Right before banks fail you usually see them go to the central bank or the government as their "lender of last resort". And then they fail anyway. Just look at the Northern Rock mess in the UK for the perfect example, a failed bank which will now be nationalized (and the taxpayers of course get screwed).
Countrywide Toxic Mortgage, a corrupt institution which will fail in the end, has been looting the Federal Home Loan Bank, using it as its "personal ATM", potentially robbing taxpayers of over $50,000,000,000 so far and counting.
Taxpayers!? How could that be? Well, because when the FHLB fails, who do you think will fund their bailout? You got it. Us.

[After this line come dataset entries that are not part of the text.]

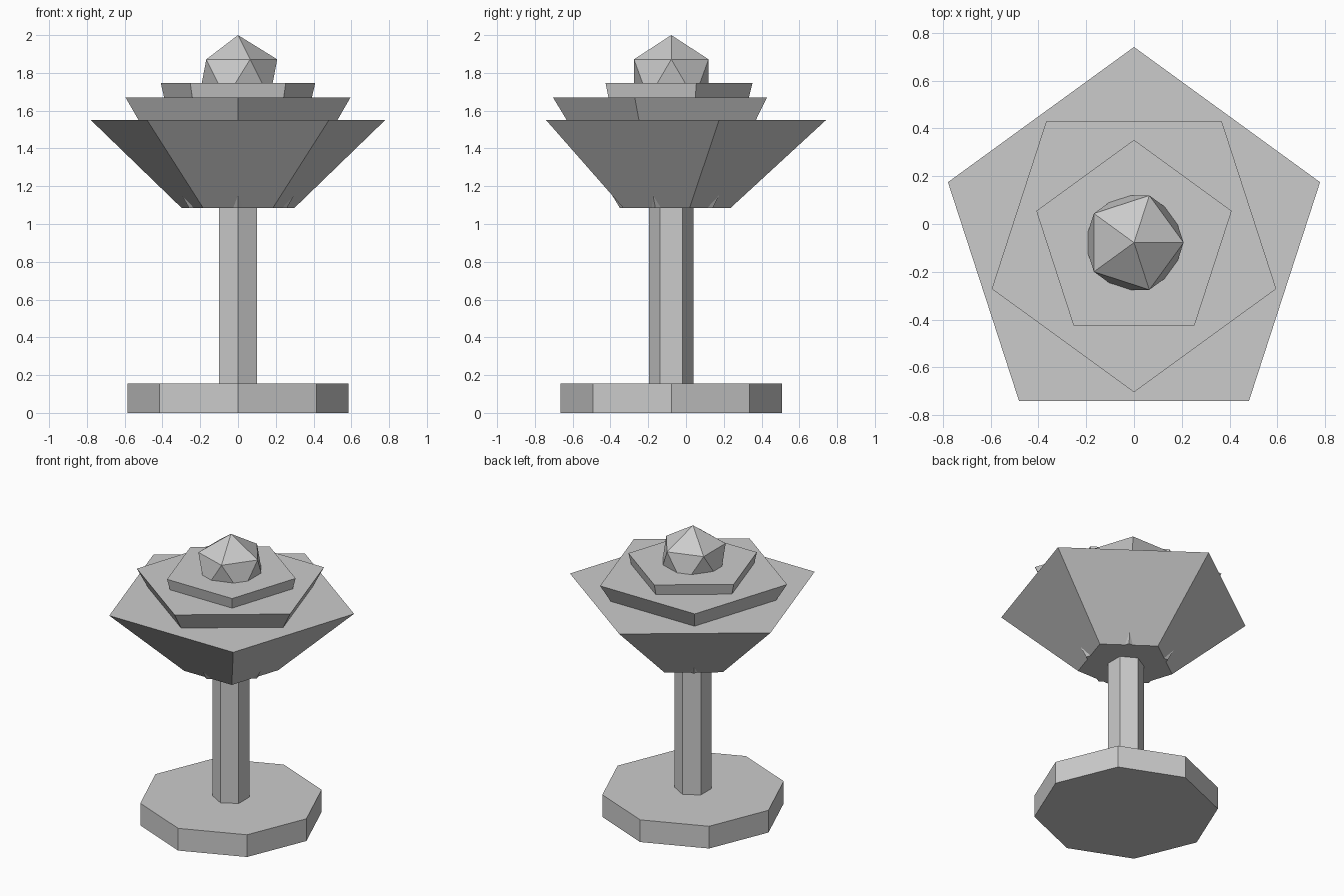
import bpy
from math import pi

cube = bpy.data.objects.get("Cube")
if cube:
    bpy.data.objects.remove(cube, do_unlink=True)

AXIS_Y = -0.078   # shared vertical axis of every part

grey = bpy.data.materials.new("plain grey")
grey.use_nodes = True
colour = (0.6, 0.6, 0.6, 1)
grey.diffuse_color = colour
grey.node_tree.nodes["Principled BSDF"].inputs["Base Color"].default_value = colour


def finish(name):
    ob = bpy.context.object
    ob.name = ob.data.name = name
    ob.data.materials.clear()
    ob.data.materials.append(grey)
    return ob


def frustum(name, sides, r_bottom, r_top, z_bottom, z_top, turn=0):
    """Capped prism or flared cup; its first corner points to +y."""
    bpy.ops.mesh.primitive_cone_add(
        vertices=sides, radius1=r_bottom, radius2=r_top, depth=z_top - z_bottom,
        location=(0, AXIS_Y, (z_bottom + z_top) / 2), rotation=(0, 0, turn))
    return finish(name)


# Foot and stem
frustum("base", 8, 0.586, 0.586, 0, 0.156)
frustum("stem", 6, 0.117, 0.117, 0.156, 1.086)

# Nested flaring petal cups, each turned against the one below
frustum("outer_petals", 5, 0.315, 0.819, 1.086, 1.55)
frustum("middle_petals", 5, 0.273, 0.626, 1.086, 1.67, pi)
frustum("inner_petals", 5, 0.27, 0.43, 1.1, 1.746)

# Faceted bud sunk into the top cup
bpy.ops.mesh.primitive_ico_sphere_add(subdivisions=1, radius=0.232,
                                      location=(0, AXIS_Y, 1.768))
finish("centre_bud")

So how is Angelo Mozilo and his gang of thieves doing this? Simple. They've conned the FHLB into giving them all those billions by putting up mortgages as collateral.

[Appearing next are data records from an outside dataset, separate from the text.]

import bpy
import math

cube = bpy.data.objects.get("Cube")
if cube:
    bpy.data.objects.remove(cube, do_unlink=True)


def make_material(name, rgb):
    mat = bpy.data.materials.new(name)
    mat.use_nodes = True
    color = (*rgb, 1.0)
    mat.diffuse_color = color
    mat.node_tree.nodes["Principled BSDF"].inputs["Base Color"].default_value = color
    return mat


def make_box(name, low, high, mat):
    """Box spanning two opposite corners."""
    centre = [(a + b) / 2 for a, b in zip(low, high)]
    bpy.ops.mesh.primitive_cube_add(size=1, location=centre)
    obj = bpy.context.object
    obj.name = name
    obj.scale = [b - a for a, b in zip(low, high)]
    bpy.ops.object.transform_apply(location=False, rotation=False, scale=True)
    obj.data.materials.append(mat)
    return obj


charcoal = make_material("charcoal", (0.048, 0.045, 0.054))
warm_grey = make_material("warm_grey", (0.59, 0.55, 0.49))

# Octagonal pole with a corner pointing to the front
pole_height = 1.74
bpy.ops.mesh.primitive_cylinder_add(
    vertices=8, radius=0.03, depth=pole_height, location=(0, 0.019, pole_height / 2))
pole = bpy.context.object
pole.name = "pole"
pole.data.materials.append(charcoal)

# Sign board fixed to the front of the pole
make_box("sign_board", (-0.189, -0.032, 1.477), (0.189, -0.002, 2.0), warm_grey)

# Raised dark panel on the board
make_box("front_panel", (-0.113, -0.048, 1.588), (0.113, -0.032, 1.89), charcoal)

Yes, if it wasn't so funny it'd be sad. They're putting up their toxic mortgages as collateral, and the FHLB is taking them.
The FHLB is either too corrupt or too stupid to know that there's a housing crash underway in the US, and that the crap that Countrywide has on their books is nowhere near worth what Angelo says its worth.
It's one big house of cards HP'ers. And when it all caves in, and the media is all a-twitter, asking "how did this happen"? and "nobody saw this coming", well, once again, it was all just so obvious (for HP'ers).
What stops this madness? When someone in DC finally realizes that the FHLB is being had, tells them that taxpayers will NOT bail them out, and they finally cut Countrywide and Mozilo off.
And then things will get interesting.
Sen. Charles Schumer, a New York Democrat and member of the Senate Banking Committee, accused Countrywide on Monday of treating the FHLB system "like its personal ATM," having borrowed $51.1 billion as of Sept 30.
He said that, as Countrywide's mortgage portfolio deteriorates, the FHLB exposure "poses an unreasonable risk."
Yet Bigelow said "we are very familiar with FHLB collateral requirements, and we are in full compliance ... The FHLB has some experience in risk management, and they probably have some idea what they're doing in terms of their lending activities."